##### Listed records #####
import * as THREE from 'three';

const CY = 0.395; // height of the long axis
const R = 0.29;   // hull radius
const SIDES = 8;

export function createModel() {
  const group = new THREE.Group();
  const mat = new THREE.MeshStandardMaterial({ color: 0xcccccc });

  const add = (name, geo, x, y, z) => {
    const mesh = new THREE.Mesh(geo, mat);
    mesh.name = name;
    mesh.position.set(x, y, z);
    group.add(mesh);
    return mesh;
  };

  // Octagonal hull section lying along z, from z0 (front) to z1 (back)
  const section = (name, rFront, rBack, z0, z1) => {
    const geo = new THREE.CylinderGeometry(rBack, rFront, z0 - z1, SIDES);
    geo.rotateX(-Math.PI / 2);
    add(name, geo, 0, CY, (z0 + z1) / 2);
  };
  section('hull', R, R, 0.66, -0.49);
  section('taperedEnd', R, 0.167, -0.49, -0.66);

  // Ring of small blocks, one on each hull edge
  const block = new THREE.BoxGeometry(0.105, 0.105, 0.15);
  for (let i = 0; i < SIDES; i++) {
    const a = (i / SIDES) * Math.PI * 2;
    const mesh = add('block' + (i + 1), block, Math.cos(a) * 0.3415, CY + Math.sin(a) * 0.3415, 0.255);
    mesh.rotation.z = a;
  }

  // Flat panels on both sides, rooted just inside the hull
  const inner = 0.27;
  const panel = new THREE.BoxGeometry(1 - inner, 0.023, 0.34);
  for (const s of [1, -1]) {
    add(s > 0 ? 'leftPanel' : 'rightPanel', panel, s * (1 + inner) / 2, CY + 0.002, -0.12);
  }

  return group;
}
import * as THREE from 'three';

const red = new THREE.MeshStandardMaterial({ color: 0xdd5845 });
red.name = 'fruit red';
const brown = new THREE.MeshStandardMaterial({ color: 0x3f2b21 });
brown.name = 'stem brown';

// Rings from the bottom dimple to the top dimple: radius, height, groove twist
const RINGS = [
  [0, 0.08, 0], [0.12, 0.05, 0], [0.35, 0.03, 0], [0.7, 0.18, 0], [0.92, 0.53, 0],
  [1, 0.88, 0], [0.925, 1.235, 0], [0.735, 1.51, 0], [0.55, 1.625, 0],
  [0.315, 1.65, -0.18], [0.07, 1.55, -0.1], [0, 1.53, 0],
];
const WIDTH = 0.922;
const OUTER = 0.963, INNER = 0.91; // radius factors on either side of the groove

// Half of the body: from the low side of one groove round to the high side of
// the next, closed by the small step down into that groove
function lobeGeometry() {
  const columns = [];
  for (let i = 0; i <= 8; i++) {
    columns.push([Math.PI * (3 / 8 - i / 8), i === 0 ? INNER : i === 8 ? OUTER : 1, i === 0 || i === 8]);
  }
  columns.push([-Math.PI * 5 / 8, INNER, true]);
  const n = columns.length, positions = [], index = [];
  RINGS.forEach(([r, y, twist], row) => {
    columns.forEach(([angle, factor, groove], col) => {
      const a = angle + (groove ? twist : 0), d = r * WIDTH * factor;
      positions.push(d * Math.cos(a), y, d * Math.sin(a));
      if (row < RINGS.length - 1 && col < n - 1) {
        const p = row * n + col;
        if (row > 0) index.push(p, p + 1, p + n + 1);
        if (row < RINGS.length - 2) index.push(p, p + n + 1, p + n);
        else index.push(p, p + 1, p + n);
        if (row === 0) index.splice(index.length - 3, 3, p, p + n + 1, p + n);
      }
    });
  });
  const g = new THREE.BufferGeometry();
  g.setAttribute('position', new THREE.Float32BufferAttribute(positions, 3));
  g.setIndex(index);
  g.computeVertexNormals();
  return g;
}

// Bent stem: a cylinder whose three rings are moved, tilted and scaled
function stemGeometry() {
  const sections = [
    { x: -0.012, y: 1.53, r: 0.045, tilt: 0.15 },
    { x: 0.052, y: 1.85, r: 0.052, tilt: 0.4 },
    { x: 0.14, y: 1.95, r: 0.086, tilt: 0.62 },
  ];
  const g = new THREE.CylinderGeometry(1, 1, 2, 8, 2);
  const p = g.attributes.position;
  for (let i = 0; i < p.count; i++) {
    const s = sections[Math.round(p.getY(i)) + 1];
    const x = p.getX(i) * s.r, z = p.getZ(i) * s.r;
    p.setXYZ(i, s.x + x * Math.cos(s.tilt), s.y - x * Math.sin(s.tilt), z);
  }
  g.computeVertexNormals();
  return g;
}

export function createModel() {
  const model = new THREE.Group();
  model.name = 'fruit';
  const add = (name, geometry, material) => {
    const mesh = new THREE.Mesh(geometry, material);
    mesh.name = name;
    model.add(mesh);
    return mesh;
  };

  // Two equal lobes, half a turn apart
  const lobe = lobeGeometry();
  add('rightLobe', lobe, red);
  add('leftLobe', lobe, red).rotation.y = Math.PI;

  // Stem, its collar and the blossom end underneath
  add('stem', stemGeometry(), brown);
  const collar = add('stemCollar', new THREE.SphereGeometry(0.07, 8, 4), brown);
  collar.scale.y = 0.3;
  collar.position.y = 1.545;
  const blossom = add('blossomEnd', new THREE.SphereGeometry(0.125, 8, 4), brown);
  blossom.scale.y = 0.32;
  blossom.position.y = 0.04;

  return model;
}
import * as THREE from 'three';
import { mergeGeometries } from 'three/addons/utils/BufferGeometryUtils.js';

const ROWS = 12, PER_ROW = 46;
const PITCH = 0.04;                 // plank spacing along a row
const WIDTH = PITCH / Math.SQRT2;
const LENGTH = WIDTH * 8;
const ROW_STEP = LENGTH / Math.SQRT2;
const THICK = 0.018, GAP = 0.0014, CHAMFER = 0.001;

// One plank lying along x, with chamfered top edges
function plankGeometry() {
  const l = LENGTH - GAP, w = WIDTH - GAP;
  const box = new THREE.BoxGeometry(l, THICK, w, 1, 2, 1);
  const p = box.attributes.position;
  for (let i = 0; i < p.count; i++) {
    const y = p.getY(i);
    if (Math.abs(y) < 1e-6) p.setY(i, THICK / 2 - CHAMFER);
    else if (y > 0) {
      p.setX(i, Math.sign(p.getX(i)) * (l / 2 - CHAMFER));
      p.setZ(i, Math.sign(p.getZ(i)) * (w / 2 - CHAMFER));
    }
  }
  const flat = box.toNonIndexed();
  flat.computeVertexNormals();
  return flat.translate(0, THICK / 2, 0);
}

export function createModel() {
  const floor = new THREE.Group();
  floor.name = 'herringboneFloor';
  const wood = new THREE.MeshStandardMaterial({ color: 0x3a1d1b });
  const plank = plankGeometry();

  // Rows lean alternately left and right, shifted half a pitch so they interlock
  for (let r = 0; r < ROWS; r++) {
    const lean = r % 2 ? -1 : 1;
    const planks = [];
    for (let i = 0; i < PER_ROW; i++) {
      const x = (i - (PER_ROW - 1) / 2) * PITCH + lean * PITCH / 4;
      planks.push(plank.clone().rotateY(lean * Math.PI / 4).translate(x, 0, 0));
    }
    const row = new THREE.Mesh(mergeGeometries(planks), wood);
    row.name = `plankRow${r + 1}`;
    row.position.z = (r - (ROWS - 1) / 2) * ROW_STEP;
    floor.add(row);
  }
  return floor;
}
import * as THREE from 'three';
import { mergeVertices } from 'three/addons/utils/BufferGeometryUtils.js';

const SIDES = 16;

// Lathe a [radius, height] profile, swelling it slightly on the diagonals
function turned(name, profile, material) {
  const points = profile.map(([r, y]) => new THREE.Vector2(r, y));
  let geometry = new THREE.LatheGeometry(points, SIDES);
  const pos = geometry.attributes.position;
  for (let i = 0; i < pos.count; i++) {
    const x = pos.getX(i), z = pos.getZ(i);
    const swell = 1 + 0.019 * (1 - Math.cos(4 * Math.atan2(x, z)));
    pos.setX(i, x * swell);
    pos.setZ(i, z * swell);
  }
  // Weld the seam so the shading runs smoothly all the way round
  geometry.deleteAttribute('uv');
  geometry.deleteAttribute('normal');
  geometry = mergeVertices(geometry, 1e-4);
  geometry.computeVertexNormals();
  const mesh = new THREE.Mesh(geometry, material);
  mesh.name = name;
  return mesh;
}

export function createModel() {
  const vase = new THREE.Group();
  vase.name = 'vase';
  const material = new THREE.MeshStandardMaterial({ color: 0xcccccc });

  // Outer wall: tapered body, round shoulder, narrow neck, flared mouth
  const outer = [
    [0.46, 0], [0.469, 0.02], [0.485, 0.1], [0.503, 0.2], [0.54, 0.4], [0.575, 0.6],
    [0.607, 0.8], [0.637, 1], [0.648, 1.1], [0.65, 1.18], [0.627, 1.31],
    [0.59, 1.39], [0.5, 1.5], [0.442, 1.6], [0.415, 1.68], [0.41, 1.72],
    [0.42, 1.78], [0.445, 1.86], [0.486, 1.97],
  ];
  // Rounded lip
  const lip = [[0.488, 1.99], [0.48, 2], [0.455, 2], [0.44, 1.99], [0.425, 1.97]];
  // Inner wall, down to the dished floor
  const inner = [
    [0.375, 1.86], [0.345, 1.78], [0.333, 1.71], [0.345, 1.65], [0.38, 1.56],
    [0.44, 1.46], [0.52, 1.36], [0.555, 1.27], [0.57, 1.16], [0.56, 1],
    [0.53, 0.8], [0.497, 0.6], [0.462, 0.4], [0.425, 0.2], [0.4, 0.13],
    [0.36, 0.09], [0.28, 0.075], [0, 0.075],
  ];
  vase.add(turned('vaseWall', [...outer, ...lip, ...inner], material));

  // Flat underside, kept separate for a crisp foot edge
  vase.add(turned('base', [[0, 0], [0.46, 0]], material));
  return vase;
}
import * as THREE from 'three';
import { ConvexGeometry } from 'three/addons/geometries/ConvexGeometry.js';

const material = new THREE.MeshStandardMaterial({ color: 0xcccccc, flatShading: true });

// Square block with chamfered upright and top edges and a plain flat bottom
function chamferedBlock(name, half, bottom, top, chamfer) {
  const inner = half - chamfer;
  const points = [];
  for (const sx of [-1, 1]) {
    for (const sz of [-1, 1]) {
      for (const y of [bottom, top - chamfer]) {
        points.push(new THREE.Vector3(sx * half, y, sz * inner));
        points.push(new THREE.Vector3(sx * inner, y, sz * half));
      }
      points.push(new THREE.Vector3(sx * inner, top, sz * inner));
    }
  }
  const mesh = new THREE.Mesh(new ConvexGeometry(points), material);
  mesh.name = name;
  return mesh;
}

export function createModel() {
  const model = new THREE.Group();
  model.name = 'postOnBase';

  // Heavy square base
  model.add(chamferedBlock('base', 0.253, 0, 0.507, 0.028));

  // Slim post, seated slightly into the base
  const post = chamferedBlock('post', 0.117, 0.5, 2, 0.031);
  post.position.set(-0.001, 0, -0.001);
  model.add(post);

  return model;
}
#####
## What the task asks
All that is wanted is an exact copy of the lines above from the one with "add('stem', stemGeometry(), brown);" through the one with "const LENGTH = WIDTH * 8;", with both ends included.

## Task answer
  add('stem', stemGeometry(), brown);
  const collar = add('stemCollar', new THREE.SphereGeometry(0.07, 8, 4), brown);
  collar.scale.y = 0.3;
  collar.position.y = 1.545;
  const blossom = add('blossomEnd', new THREE.SphereGeometry(0.125, 8, 4), brown);
  blossom.scale.y = 0.32;
  blossom.position.y = 0.04;

  return model;
}
import * as THREE from 'three';
import { mergeGeometries } from 'three/addons/utils/BufferGeometryUtils.js';

const ROWS = 12, PER_ROW = 46;
const PITCH = 0.04;                 // plank spacing along a row
const WIDTH = PITCH / Math.SQRT2;
const LENGTH = WIDTH * 8;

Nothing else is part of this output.